What is perpetual care as it applies to cemeteries and burials? Most people have heard of the term, but many do not know what it means. It is a legal term, and it may surprise you to learn it is defined differently depending on the state.
Put simply, perpetual care involves a fund created for the purpose of maintaining cemetery grounds, mausoleums, crypts, or other parts of a cemetery. When somebody chooses a cemetery for their loved ones to be buried, a percentage of the sale price is dedicated toward the perpetual fund. This creates a fund that a cemetery is able to draw upon in future years. The fund essentially ensures that a cemetery remains well maintained. It is up to family members to care for individual graves. Cemetery sextons have the responsibility of maintenance on cemetery facilities and upkeep of landscaping.
What else do perpetual funds pay for? They can be used for various maintenance activities within a cemetery. Funds could be used for things such as mowing the lawn, maintaining pathways and seats, or creating signage. Funds can also be used for security purposes or to mitigate weather damage. Needs are likely to vary between different regions and states. The listed examples are just some possible expenses that may be paid with perpetual care funds (Tetrault).
Not all cemeteries have perpetual care and perpetual care funds. Sometimes, they are required by state law. Older cemeteries and cemeteries with no empty space may not have perpetual care. Perpetual care may not be possible or affordable for cemeteries that are 50+ years old. Religious or nonprofit groups may continue to pay for care for these plots, but it is not guaranteed. Private cemeteries are unlikely to have a perpetual care fund. The responsibility of caring for these cemeteries falls on the owner. Churches, families, and local groups are often owners of private cemeteries. It is their responsibility to maintain these private cemeteries and/or set up their own perpetual care fund.
Does perpetual care last forever? No. One of the biggest misunderstandings is that perpetual care means forever. That isn’t always realistic though. Perpetual care was very inexpensive throughout the 1960’s and 1970’s. The money dedicated during that time can rarely continue to cover the costs of basic services today. This makes it nearly impossible to care for some cemeteries in the long term. When burials discontinue, funds start to dry up. Low-cost cemeteries and cemeteries in low-income areas also face an uphill battle when trying to keep up with rapidly growing costs and demands. Many lack adequate upkeep or rely heavily on volunteer help (Tetrault).
Most fully functional cemeteries today offer some form of perpetual care. Most of the time, it is in the best interest of the cemetery to offer this type of care. Perpetual care funds make it affordable for cemeteries to provide long term upkeep. Today, finding a cemetery that provides perpetual care is not difficult (Guide).

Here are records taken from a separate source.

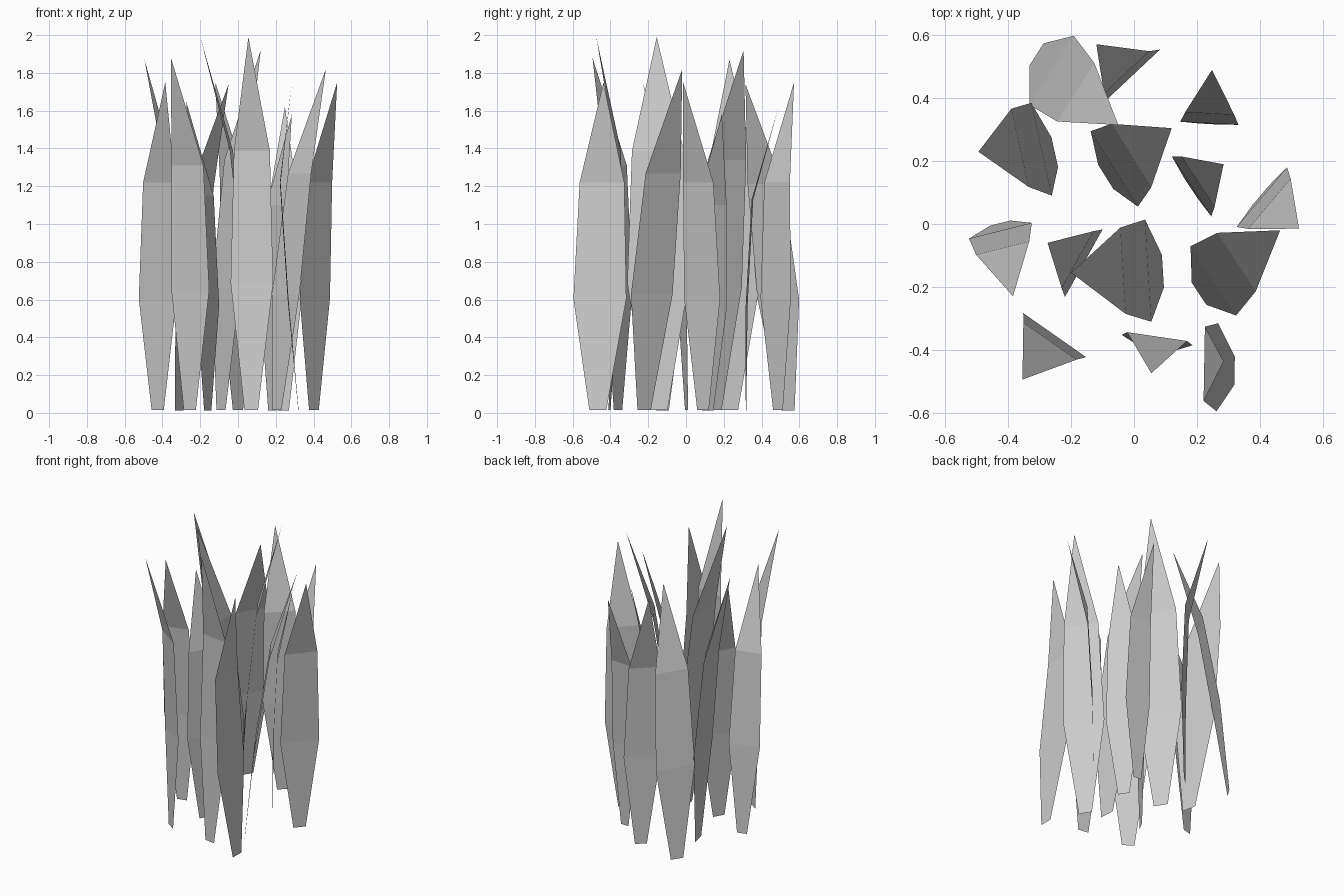
import bpy
from mathutils import Vector

# Each blade: base centre, half-height edge vector (widest), tip, bend factor at half height
BLADES = [
    (-.425, .003, .20, .05, -.385, -.23, 1.75, .10),
    (-.252, .228, .065, -.295, -.495, .23, 1.87, .165),
    (-.31, .54, .14, .22, -.05, .315, 1.74, .20),
    (0, .487, .17, .16, -.12, .572, 1.75, -.05),
    (.24, .318, .185, -.01, .248, .49, 1.62, .015),
    (-.09, .15, .15, -.24, .12, .305, 1.92, .14),
    (.18, .115, .125, -.19, .285, .19, 1.58, .04),
    (.402, .09, .16, .19, .525, -.015, 1.75, .04),
    (.207, -.222, .145, -.22, .465, -.02, 1.82, .185),
    (-.16, -.125, .12, .215, -.275, -.06, 1.65, .0),
    (.092, -.15, .02, -.325, -.2, -.155, 1.99, .16),
    (-.255, -.36, .20, -.14, -.355, -.495, 1.88, -.04),
    (.07, -.405, .225, -.033, .055, -.475, 1.99, -.5),
    (.32, -.467, -.005, -.28, .285, -.437, 1.75, 1.55),
]


def blade(i, bx, by, wx, wy, tx, ty, h, m):
    base, wide = Vector((bx, by, 0)), Vector((wx, wy, 0))
    u = wide.normalized()
    lean = Vector((tx, ty, 0)) - base
    side = u * lean.dot(u)
    out = lean - side
    verts = []
    # rows: height share, width share, bend share
    for t, w, k in ((.008, .32, 0), (.345, 1, m), (.697, .845, .17 + 1.65 * m)):
        c = base + side * t + out * k + Vector((0, 0, h * t))
        verts += [c - wide * w / 2, c + wide * w / 2]
    verts.append((tx, ty, h))
    me = bpy.data.meshes.new(f"grass_blade_{i}")
    me.from_pydata(verts, [], [(0, 1, 3, 2), (2, 3, 5, 4), (4, 5, 6)])
    bpy.context.collection.objects.link(bpy.data.objects.new(f"grass_blade_{i}", me))


for i, b in enumerate(BLADES, 1):
    blade(i, *b)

“Guide to Cemetery Purchases.” Funeral Consumers Alliance, 2 Dec. 2020, funerals.org/?consumers=consumers-guide-cemetery-purchases.
Tetrault, Sam. “What Is a Perpetual Care Cemetery? Definition + Faqs.” Cake , 24 June 2021, www.joincake.com/blog/perpetual-care-cemetery/.
Perpetual Care: Kentucky
In Kentucky, most cemeteries are required to establish and maintain a perpetual care fund. If a cemetery contains burials more recent than 1984, they likely fall into this category. This does not apply to every cemetery. Some private and family cemeteries may be exempt. However, it is likely they still have a fund or framework for maintenance in place.
Perpetual care and maintenance — Creation of funds by cemetery companies — Required payments — Local government exemption — Termination, distribution, and use of funds in local government trust fund.
2.(c) Every cemetery company hereinafter established shall create and maintain a perpetual care and maintenance fund, depositing therein an initial deposit as listed below, and shall submit proof thereof to the Attorney General prior to the offering for sale of any burial rights. Any payment required under paragraph (a) of this subsection shall be credited against the initial deposit until the required sum has been reached:
- In Counties fewer than 50,000 persons, $20,000;
- In Counties of 50,000 to 99,999 persons $30,000;
- In Counties of 100,000 or more persons, $50,000.
- Every cemetery in KY except private family cemeteries shall be maintained by legal owner or owners, without respect to the individual owners of burial plots in the cemetery, in such a manner so as to keep the burial grounds or cemetery free of growth of weeds, free from accumulated debris, displaced tombstones, or other signs and indication of vandalism or gross neglect.
* Research Associate, Strause Law Group, PLLC.